**About this exercise**
Your answer should hold each line of the material that contains the word "margin".

**Input records**
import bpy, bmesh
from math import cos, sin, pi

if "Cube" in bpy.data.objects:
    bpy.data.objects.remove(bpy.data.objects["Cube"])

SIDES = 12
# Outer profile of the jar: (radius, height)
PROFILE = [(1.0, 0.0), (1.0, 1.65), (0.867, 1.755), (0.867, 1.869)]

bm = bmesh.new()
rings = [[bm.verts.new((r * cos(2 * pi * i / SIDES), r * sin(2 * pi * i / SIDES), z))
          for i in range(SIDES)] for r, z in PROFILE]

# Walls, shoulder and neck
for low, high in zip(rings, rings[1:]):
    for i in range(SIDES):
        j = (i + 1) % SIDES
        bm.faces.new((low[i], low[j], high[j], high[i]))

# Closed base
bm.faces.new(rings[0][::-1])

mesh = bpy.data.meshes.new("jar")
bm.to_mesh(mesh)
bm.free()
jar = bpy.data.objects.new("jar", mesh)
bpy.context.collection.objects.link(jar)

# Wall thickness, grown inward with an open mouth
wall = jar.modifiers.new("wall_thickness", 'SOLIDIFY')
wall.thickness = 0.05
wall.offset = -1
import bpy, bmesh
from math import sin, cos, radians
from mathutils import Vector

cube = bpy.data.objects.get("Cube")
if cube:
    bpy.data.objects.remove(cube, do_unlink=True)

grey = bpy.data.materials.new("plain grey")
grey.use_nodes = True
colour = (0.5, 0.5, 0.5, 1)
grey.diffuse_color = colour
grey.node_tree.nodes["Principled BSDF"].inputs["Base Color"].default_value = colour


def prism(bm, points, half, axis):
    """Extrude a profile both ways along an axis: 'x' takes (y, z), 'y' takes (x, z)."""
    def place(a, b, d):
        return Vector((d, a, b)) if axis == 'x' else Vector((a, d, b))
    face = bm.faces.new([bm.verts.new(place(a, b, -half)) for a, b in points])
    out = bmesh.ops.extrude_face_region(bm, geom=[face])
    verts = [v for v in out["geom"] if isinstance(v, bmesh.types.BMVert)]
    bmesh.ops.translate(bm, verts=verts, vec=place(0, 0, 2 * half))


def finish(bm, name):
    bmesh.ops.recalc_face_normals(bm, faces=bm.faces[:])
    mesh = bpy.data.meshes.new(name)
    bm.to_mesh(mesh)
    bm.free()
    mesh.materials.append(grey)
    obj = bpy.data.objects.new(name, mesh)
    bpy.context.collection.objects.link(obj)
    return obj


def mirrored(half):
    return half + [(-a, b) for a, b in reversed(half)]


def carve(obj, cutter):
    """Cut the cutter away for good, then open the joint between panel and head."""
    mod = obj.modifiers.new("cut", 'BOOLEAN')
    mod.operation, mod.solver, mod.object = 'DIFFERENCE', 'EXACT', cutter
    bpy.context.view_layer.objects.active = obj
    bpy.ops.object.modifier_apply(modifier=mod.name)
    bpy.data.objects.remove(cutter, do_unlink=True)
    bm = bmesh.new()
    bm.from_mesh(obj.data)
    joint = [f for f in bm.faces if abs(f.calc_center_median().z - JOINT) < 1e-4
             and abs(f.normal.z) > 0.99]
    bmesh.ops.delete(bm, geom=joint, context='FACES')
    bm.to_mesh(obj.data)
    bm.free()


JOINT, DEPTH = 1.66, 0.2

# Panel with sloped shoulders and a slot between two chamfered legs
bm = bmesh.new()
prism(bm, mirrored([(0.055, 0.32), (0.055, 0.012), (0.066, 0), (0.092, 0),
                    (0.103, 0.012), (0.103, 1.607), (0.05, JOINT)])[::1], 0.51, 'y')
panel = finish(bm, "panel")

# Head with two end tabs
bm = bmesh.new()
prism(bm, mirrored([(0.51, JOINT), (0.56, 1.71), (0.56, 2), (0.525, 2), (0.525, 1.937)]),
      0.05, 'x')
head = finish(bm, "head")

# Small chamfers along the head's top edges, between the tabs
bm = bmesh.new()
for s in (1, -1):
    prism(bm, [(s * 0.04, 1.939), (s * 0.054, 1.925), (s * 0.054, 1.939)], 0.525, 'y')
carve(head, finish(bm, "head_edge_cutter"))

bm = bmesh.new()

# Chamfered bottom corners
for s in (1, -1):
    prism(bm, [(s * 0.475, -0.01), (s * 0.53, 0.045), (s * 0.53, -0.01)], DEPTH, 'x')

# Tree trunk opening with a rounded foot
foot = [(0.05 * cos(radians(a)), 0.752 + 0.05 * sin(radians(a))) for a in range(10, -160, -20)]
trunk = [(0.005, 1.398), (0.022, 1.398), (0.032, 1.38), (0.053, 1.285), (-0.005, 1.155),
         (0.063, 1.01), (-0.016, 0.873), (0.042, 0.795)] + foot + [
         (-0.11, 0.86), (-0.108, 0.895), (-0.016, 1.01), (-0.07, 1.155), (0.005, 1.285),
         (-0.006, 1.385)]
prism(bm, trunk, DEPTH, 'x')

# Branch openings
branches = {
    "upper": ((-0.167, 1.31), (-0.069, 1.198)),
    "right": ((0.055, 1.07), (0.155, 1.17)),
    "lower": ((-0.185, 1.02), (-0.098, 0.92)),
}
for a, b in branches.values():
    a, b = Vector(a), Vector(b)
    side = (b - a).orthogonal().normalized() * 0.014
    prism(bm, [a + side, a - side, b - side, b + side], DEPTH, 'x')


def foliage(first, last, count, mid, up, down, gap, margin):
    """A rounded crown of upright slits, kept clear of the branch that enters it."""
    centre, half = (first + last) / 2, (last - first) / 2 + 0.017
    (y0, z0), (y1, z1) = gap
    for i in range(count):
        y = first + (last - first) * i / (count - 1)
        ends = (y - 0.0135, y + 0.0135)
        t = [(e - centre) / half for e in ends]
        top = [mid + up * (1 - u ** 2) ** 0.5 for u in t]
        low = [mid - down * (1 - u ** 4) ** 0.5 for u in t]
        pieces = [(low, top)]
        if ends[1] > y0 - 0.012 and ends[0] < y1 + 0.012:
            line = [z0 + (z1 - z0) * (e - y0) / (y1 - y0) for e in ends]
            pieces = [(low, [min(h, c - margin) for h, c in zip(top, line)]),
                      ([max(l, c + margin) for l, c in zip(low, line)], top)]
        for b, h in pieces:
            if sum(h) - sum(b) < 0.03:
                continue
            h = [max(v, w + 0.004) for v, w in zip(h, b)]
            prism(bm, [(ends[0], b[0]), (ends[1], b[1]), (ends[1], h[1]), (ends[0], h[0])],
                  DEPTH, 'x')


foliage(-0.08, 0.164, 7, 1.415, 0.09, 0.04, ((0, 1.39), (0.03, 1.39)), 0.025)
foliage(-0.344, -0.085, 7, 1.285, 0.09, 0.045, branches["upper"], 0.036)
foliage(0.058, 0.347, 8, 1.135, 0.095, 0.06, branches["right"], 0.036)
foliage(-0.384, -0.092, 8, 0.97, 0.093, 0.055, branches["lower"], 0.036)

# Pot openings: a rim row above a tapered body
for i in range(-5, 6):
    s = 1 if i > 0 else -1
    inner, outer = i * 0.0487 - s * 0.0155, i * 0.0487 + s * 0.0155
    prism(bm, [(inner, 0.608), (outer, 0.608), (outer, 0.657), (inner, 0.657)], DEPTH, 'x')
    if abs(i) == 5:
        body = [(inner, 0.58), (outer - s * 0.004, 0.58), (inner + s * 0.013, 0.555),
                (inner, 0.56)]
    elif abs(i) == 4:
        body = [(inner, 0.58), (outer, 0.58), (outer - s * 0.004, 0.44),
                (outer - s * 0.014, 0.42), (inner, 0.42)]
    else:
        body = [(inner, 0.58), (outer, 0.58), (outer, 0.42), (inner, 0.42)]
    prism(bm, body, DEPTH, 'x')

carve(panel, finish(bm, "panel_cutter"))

**Solution**
def foliage(first, last, count, mid, up, down, gap, margin):
            pieces = [(low, [min(h, c - margin) for h, c in zip(top, line)]),
                      ([max(l, c + margin) for l, c in zip(low, line)], top)]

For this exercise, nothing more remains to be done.